Exercise prompt - Please write each entry out again exactly as shown.

--- Provided information ---

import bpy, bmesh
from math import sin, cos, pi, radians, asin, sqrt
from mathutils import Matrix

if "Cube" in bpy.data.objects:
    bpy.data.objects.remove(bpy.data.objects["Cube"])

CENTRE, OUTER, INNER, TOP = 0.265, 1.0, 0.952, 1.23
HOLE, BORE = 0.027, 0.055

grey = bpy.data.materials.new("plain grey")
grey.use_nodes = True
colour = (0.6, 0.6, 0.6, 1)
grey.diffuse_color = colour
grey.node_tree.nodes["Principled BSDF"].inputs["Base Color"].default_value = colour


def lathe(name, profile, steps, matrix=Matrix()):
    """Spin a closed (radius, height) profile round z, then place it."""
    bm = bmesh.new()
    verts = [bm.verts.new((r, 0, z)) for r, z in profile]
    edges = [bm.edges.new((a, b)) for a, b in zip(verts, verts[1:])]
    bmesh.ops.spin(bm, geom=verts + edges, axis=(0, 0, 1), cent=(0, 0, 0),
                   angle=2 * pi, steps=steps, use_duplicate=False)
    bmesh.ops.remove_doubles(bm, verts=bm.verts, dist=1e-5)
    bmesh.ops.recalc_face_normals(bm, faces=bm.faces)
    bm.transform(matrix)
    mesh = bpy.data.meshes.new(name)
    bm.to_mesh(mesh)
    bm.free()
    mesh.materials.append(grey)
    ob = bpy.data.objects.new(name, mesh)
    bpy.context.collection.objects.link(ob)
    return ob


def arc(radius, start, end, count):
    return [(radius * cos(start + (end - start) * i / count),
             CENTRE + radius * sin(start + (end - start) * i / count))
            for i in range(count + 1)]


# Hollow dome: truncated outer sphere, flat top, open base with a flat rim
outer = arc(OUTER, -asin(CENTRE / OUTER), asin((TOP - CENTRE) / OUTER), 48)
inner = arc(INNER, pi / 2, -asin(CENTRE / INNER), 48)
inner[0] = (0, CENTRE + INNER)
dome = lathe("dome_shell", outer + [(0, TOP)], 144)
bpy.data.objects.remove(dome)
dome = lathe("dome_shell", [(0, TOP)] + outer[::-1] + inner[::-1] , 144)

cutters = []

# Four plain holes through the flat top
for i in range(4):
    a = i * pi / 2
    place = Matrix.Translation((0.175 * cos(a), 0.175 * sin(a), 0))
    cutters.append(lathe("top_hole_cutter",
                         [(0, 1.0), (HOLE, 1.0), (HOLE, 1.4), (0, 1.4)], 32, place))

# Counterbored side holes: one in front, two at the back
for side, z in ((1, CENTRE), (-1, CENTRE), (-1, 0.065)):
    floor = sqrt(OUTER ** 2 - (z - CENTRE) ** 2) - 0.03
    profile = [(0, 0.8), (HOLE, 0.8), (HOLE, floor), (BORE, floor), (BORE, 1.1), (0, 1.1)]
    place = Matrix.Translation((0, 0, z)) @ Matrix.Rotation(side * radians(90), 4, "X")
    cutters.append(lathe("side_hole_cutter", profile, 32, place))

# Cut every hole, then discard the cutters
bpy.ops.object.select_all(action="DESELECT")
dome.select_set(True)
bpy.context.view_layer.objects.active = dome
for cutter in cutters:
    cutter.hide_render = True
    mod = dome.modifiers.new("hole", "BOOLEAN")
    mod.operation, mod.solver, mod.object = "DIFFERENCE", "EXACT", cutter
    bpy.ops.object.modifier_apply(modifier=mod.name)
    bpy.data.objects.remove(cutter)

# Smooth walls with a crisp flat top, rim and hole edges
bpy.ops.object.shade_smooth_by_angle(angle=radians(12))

---

Your response -
import bpy, bmesh
from math import sin, cos, pi, radians, asin, sqrt
from mathutils import Matrix

if "Cube" in bpy.data.objects:
    bpy.data.objects.remove(bpy.data.objects["Cube"])

CENTRE, OUTER, INNER, TOP = 0.265, 1.0, 0.952, 1.23
HOLE, BORE = 0.027, 0.055

grey = bpy.data.materials.new("plain grey")
grey.use_nodes = True
colour = (0.6, 0.6, 0.6, 1)
grey.diffuse_color = colour
grey.node_tree.nodes["Principled BSDF"].inputs["Base Color"].default_value = colour


def lathe(name, profile, steps, matrix=Matrix()):
    """Spin a closed (radius, height) profile round z, then place it."""
    bm = bmesh.new()
    verts = [bm.verts.new((r, 0, z)) for r, z in profile]
    edges = [bm.edges.new((a, b)) for a, b in zip(verts, verts[1:])]
    bmesh.ops.spin(bm, geom=verts + edges, axis=(0, 0, 1), cent=(0, 0, 0),
                   angle=2 * pi, steps=steps, use_duplicate=False)
    bmesh.ops.remove_doubles(bm, verts=bm.verts, dist=1e-5)
    bmesh.ops.recalc_face_normals(bm, faces=bm.faces)
    bm.transform(matrix)
    mesh = bpy.data.meshes.new(name)
    bm.to_mesh(mesh)
    bm.free()
    mesh.materials.append(grey)
    ob = bpy.data.objects.new(name, mesh)
    bpy.context.collection.objects.link(ob)
    return ob


def arc(radius, start, end, count):
    return [(radius * cos(start + (end - start) * i / count),
             CENTRE + radius * sin(start + (end - start) * i / count))
            for i in range(count + 1)]


# Hollow dome: truncated outer sphere, flat top, open base with a flat rim
outer = arc(OUTER, -asin(CENTRE / OUTER), asin((TOP - CENTRE) / OUTER), 48)
inner = arc(INNER, pi / 2, -asin(CENTRE / INNER), 48)
inner[0] = (0, CENTRE + INNER)
dome = lathe("dome_shell", outer + [(0, TOP)], 144)
bpy.data.objects.remove(dome)
dome = lathe("dome_shell", [(0, TOP)] + outer[::-1] + inner[::-1] , 144)

cutters = []

# Four plain holes through the flat top
for i in range(4):
    a = i * pi / 2
    place = Matrix.Translation((0.175 * cos(a), 0.175 * sin(a), 0))
    cutters.append(lathe("top_hole_cutter",
                         [(0, 1.0), (HOLE, 1.0), (HOLE, 1.4), (0, 1.4)], 32, place))

# Counterbored side holes: one in front, two at the back
for side, z in ((1, CENTRE), (-1, CENTRE), (-1, 0.065)):
    floor = sqrt(OUTER ** 2 - (z - CENTRE) ** 2) - 0.03
    profile = [(0, 0.8), (HOLE, 0.8), (HOLE, floor), (BORE, floor), (BORE, 1.1), (0, 1.1)]
    place = Matrix.Translation((0, 0, z)) @ Matrix.Rotation(side * radians(90), 4, "X")
    cutters.append(lathe("side_hole_cutter", profile, 32, place))

# Cut every hole, then discard the cutters
bpy.ops.object.select_all(action="DESELECT")
dome.select_set(True)
bpy.context.view_layer.objects.active = dome
for cutter in cutters:
    cutter.hide_render = True
    mod = dome.modifiers.new("hole", "BOOLEAN")
    mod.operation, mod.solver, mod.object = "DIFFERENCE", "EXACT", cutter
    bpy.ops.object.modifier_apply(modifier=mod.name)
    bpy.data.objects.remove(cutter)

# Smooth walls with a crisp flat top, rim and hole edges
bpy.ops.object.shade_smooth_by_angle(angle=radians(12))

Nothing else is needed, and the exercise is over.